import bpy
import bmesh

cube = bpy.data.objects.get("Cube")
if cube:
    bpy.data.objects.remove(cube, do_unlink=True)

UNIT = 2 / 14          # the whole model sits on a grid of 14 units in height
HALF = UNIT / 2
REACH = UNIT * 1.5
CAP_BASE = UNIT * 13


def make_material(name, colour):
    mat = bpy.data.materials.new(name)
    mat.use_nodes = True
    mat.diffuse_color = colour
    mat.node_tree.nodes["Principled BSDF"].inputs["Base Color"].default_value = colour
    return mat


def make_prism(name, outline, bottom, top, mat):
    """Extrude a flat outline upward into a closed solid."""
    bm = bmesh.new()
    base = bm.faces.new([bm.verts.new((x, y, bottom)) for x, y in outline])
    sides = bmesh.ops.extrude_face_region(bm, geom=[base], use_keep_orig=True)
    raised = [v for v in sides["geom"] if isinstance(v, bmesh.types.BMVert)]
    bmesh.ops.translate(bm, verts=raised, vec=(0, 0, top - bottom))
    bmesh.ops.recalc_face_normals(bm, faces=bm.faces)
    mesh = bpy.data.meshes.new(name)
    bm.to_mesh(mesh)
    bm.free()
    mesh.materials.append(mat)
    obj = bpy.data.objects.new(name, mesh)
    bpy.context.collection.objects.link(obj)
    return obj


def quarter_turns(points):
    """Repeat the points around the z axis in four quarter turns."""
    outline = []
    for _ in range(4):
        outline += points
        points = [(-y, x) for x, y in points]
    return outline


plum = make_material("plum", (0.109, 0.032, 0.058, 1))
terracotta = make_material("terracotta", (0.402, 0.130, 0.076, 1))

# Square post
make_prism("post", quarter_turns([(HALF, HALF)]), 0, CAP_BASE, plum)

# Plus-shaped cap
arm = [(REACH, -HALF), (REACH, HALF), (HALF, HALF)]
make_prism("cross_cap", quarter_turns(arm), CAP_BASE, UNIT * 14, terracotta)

■ EXERCISE:
Look through the material above for "verts" and copy the lines that have it.

■ EXPECTED OUTPUT:
    base = bm.faces.new([bm.verts.new((x, y, bottom)) for x, y in outline])
    bmesh.ops.translate(bm, verts=raised, vec=(0, 0, top - bottom))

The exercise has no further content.